Turning Points are defining moments in the narrative arc of a novel. Students will have the opportunity to think critically about a story, identify a key Turning Point, and build a scene that reflects the details and importance of that moment.
Duration: Two 45-minute periods
Middle School (ages 11-13)
Elementary (ages 8-10)
High School (ages 14-17)
College/University (age 18+)
English Language Arts
ESL or ELD
STEP 1 : Introduction
Discuss the concept of a Turning Point in fiction. What are Turning Points? What are some examples of Turning Points in well-known stories such as Star Wars, Harry Potter, and/or Lord of the Rings? Make a list of popular turning points, taking time to respond to each suggestion. Show video clips to support the discussion and highlight the meaning of Turning Point in stories.

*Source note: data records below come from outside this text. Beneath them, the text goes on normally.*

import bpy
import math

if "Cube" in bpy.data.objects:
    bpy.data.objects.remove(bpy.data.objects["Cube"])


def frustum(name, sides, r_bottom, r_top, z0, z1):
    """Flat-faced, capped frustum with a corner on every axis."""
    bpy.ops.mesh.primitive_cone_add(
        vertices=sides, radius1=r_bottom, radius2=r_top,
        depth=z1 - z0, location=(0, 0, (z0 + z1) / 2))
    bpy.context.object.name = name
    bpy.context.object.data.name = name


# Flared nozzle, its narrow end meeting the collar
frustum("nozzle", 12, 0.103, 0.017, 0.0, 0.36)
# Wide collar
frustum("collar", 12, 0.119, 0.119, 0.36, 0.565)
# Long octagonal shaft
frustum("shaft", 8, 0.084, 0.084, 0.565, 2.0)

STEP 2 : Present the Challenge
In pairs or groups of three, students will choose a book that the class has read and identify a Turning Point in the story. They will then have the opportunity to build a scene, using littleBits and other materials, that depicts the characters and setting of their Turning Point.

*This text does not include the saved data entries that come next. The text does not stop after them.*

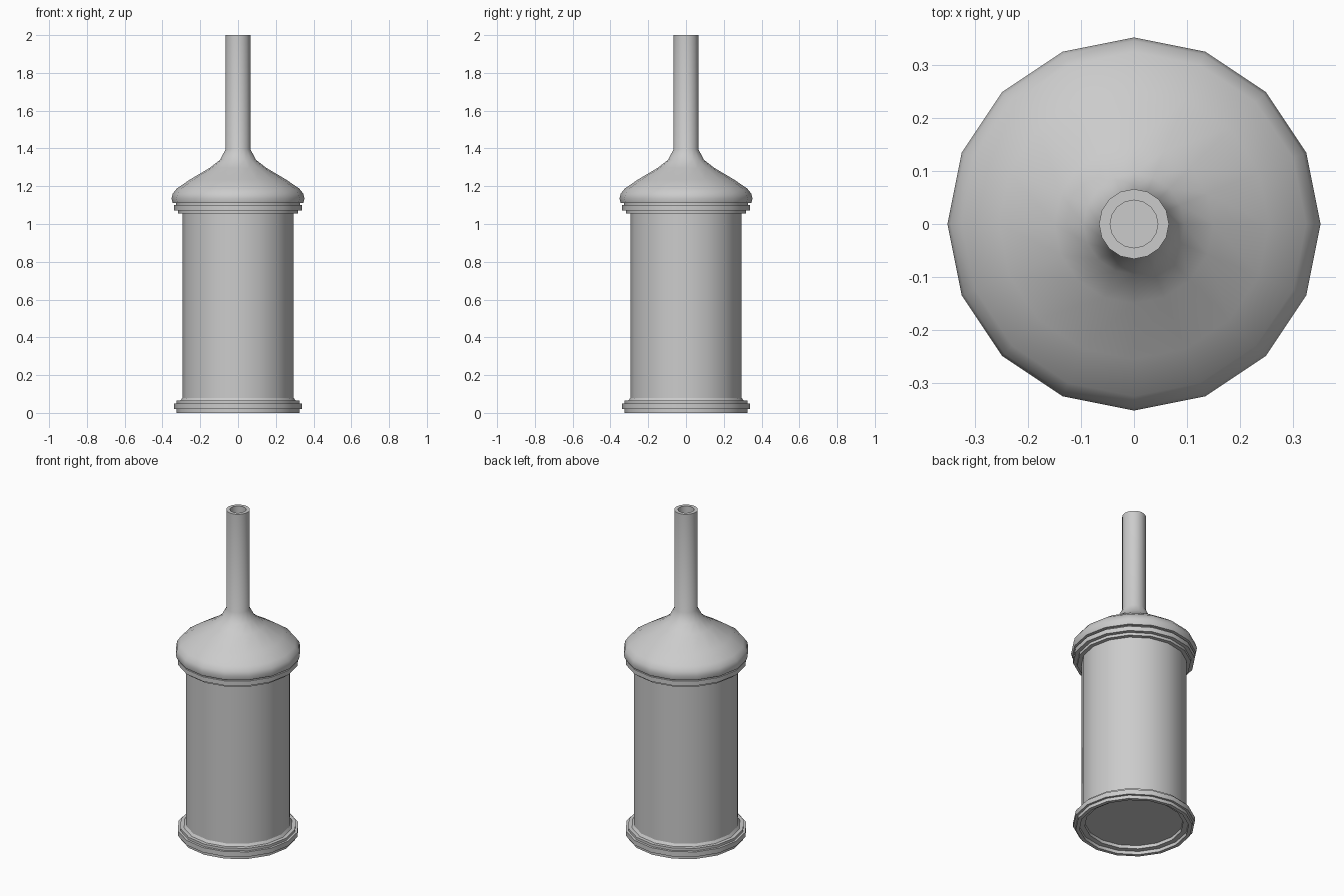
import bpy, bmesh, math

if "Cube" in bpy.data.objects:
    bpy.data.objects.remove(bpy.data.objects["Cube"])

SIDES = 16


def lathe(name, profile):
    """Revolve (radius, z) points about z; a radius of 0 closes the end with a flat cap."""
    bm = bmesh.new()
    rings = []
    for r, z in profile:
        if r == 0:
            continue
        rings.append([bm.verts.new((r * math.cos(2 * math.pi * i / SIDES),
                                    r * math.sin(2 * math.pi * i / SIDES), z))
                      for i in range(SIDES)])
    for a, b in zip(rings, rings[1:]):
        for i in range(SIDES):
            j = (i + 1) % SIDES
            bm.faces.new((a[i], a[j], b[j], b[i]))
    if profile[0][0] == 0:
        bm.faces.new(rings[0][::-1])
    if profile[-1][0] == 0:
        bm.faces.new(rings[-1])
    mesh = bpy.data.meshes.new(name)
    bm.to_mesh(mesh)
    bm.free()
    obj = bpy.data.objects.new(name, mesh)
    bpy.context.collection.objects.link(obj)
    bpy.ops.object.select_all(action='DESELECT')
    obj.select_set(True)
    bpy.context.view_layer.objects.active = obj
    bpy.ops.object.shade_smooth_by_angle(angle=math.radians(35))
    return obj


# Stepped foot with a shallow recess underneath
lathe("base_rim", [(0, 0.04), (0.275, 0.04), (0.275, 0.02), (0.305, 0.02), (0.305, 0.0),
                   (0.326, 0.0), (0.326, 0.02), (0.34, 0.02), (0.34, 0.05),
                   (0.326, 0.05), (0.326, 0.065), (0.305, 0.065), (0.295, 0.08)])

# Plain cylindrical wall
lathe("body", [(0.295, 0.08), (0.295, 1.055)])

# Stepped collar under the shoulder
lathe("top_collar", [(0.295, 1.055), (0.318, 1.055), (0.318, 1.072), (0.34, 1.072),
                     (0.34, 1.1), (0.328, 1.1), (0.328, 1.11)])

# Rounded shoulder flowing into the tube, hollow at the mouth
lathe("shoulder_and_neck", [(0.328, 1.11), (0.346, 1.11), (0.352, 1.135), (0.346, 1.16),
                            (0.325, 1.187), (0.255, 1.235), (0.15, 1.297), (0.095, 1.34),
                            (0.066, 1.395), (0.066, 2.0), (0.045, 2.0),
                            (0.045, 1.9), (0, 1.9)])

STEP 3 : Brainstorm and Prototype
As pairs or small groups, students decide upon a book, then brainstorm possible Turning Point moments in the narrative arc, making a list to keep track of their ideas. After deciding on one Turning Point, students discuss the details of the scene, paying special attention to the characters involved and setting. What will they include? How might they use the materials to build something that adequately depicts the importance of this moment? When they are ready, students begin building their first prototype.
STEP 4 : Feedback and Iteration

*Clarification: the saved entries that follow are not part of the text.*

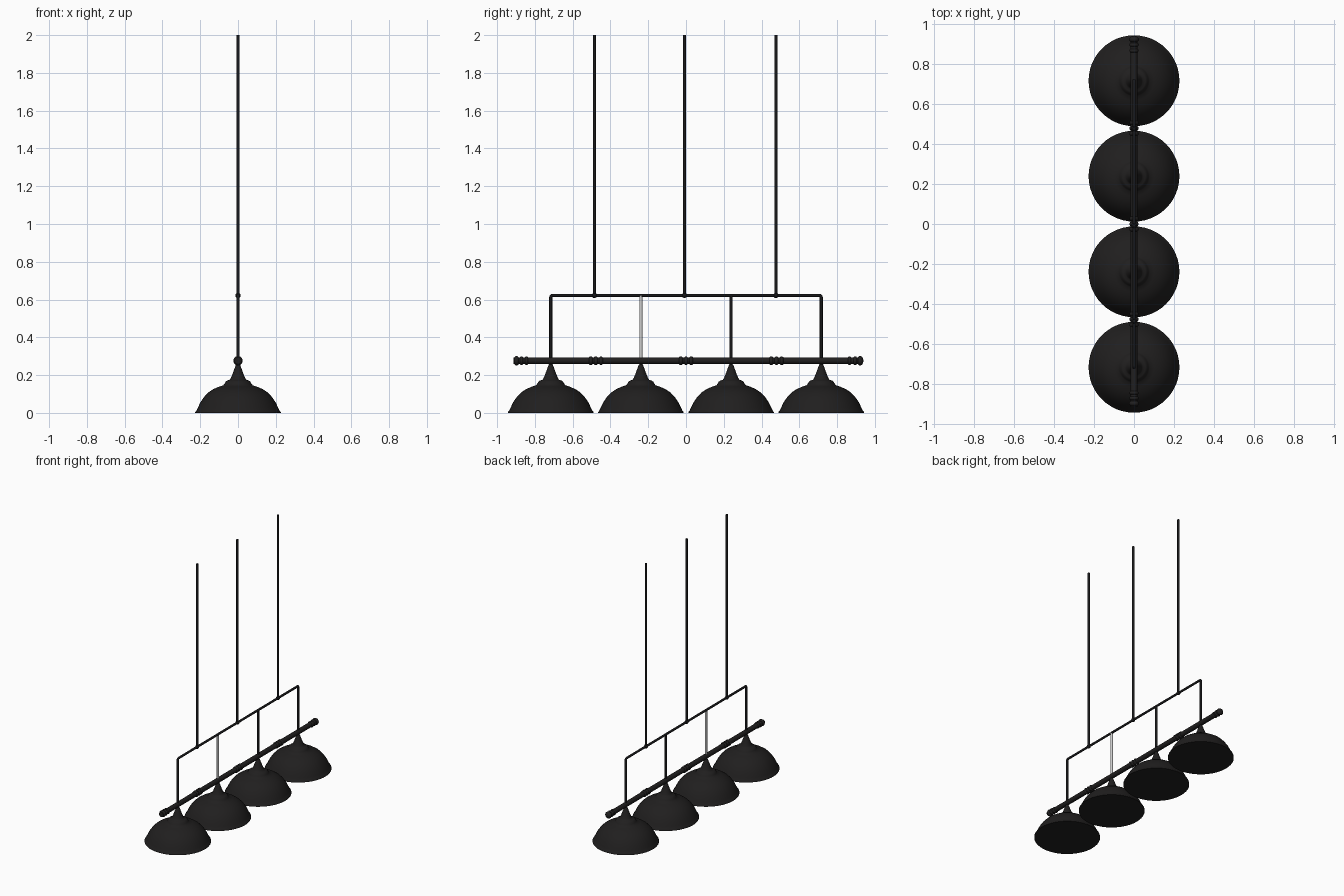
import bpy, bmesh, math
from mathutils import Matrix

if "Cube" in bpy.data.objects:
    bpy.data.objects.remove(bpy.data.objects["Cube"])

LAMPS = [-0.716, -0.239, 0.239, 0.716]
BAR_Z, FRAME_Z = 0.276, 0.622


def material(name, rgb):
    m = bpy.data.materials.new(name)
    m.diffuse_color = (*rgb, 1)
    m.use_nodes = True
    m.node_tree.nodes["Principled BSDF"].inputs["Base Color"].default_value = m.diffuse_color
    return m


SHADE = material("shade_black", (0.0145, 0.0135, 0.0135))
METAL = material("metal_black", (0.009, 0.009, 0.01))


def finish(obj, mat):
    if mat:
        obj.data.materials.append(mat)
    bpy.ops.object.select_all(action='DESELECT')
    obj.select_set(True)
    bpy.context.view_layer.objects.active = obj
    bpy.ops.object.shade_smooth_by_angle(angle=math.radians(45))
    return obj


def lathe(name, profile, mat, segs=48):
    """Revolve (radius, height) points around z."""
    bm = bmesh.new()
    vs = [bm.verts.new((r, 0, z)) for r, z in profile]
    edges = [bm.edges.new(p) for p in zip(vs, vs[1:])]
    bmesh.ops.spin(bm, geom=vs + edges, axis=(0, 0, 1), cent=(0, 0, 0),
                   angle=math.tau, steps=segs, use_duplicate=False)
    bmesh.ops.remove_doubles(bm, verts=bm.verts, dist=1e-5)
    bmesh.ops.recalc_face_normals(bm, faces=bm.faces)
    me = bpy.data.meshes.new(name)
    bm.to_mesh(me)
    bm.free()
    obj = bpy.data.objects.new(name, me)
    bpy.context.collection.objects.link(obj)
    return finish(obj, mat)


def rod(name, y, z0, z1, r, mat):
    bpy.ops.mesh.primitive_cylinder_add(vertices=20, radius=r, depth=z1 - z0,
                                        location=(0, y, (z0 + z1) / 2))
    bpy.context.object.name = name
    return finish(bpy.context.object, mat)


def bead(name, y, z, r, half_len, mat):
    bpy.ops.mesh.primitive_uv_sphere_add(segments=20, ring_count=12, radius=1,
                                         location=(0, y, z))
    bpy.context.object.name = name
    bpy.context.object.scale = (r, half_len, r)
    return finish(bpy.context.object, mat)


# bell shades with a slim neck, stepped collar and flat closed underside
bell = [(0.0, 0.26), (0.01, 0.257), (0.015, 0.245), (0.021, 0.228), (0.029, 0.206),
        (0.038, 0.184), (0.045, 0.174), (0.056, 0.172), (0.065, 0.166), (0.071, 0.155),
        (0.078, 0.146), (0.1, 0.139), (0.13, 0.126), (0.157, 0.108), (0.18, 0.084),
        (0.199, 0.056), (0.213, 0.027), (0.22, 0.012), (0.227, 0.004), (0.227, 0.0),
        (0.0, 0.0)]
for i, y in enumerate(LAMPS):
    lathe(f"lamp_shade_{i + 1}", bell, SHADE).location.y = y

# cross bar with turned beads at the joints and ends
bar = rod("cross_bar", 0, -0.915, 0.93, 0.018, SHADE)
bar.matrix_world = Matrix.Translation((0, 0.008, BAR_Z)) @ Matrix.Rotation(math.pi / 2, 4, 'X')
for j, y in enumerate((-0.477, 0.0, 0.479)):
    for k in (-1, 0, 1):
        bead(f"joint_bead_{j + 1}_{k + 2}", y + k * 0.027, BAR_Z, 0.0235, 0.015, SHADE)
for side, ys in (("left", (-0.897, -0.871, -0.844)), ("right", (0.922, 0.895, 0.866))):
    for k, y in enumerate(ys):
        bead(f"{side}_end_bead_{k + 1}", y, BAR_Z, 0.025 - 0.001 * k,
             0.017 if k == 0 else 0.014, SHADE)

# upper frame: one bent tube with rounded corners
half, c = 0.716, 0.01
corner = [(half - c + c * math.sin(a), FRAME_Z - c + c * math.cos(a))
          for a in (math.radians(d) for d in (0, 30, 60, 90))]
right = corner + [(half, BAR_Z - 0.02)]
path = [(-y, z) for y, z in reversed(right)] + right
cu = bpy.data.curves.new("upper_frame", 'CURVE')
cu.dimensions = '3D'
cu.bevel_depth = 0.0083
cu.bevel_resolution = 4
cu.use_fill_caps = True
sp = cu.splines.new('POLY')
sp.points.add(len(path) - 1)
for p, (y, z) in zip(sp.points, path):
    p.co = (0, y, z, 1)
sp.use_smooth = True
cu.materials.append(METAL)
frame = bpy.data.objects.new("upper_frame", cu)
bpy.context.collection.objects.link(frame)

# inner drop rods, one left in bare grey
rod("drop_rod_left", LAMPS[1], BAR_Z, FRAME_Z, 0.0083, None)
rod("drop_rod_right", LAMPS[2], BAR_Z, FRAME_Z, 0.0083, METAL)

# ceiling rods with ball joints on the frame
for i, y in enumerate((-0.485, -0.008, 0.476)):
    rod(f"ceiling_rod_{i + 1}", y, FRAME_Z, 2.0, 0.0083, METAL)
    bead(f"frame_ball_{i + 1}", y, FRAME_Z, 0.014, 0.014, METAL)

Student pairs meet with another pair of students and share their thinking and project. Using the Glow and Grow feedback process, students receive encouragement and critical feedback on their design. Using this new insight, students return to their design to implement improvements.
STEP 5 : Gallery Walk and Presentation
When projects are finished, students place their work on their desks and the class embarks on a Gallery Walk. Finally, pairs present their project to the class, taking time to explain how their project depicts their Turning Point. Alternative: Students create a video that showcases their project and includes an overview of their design process and reflection.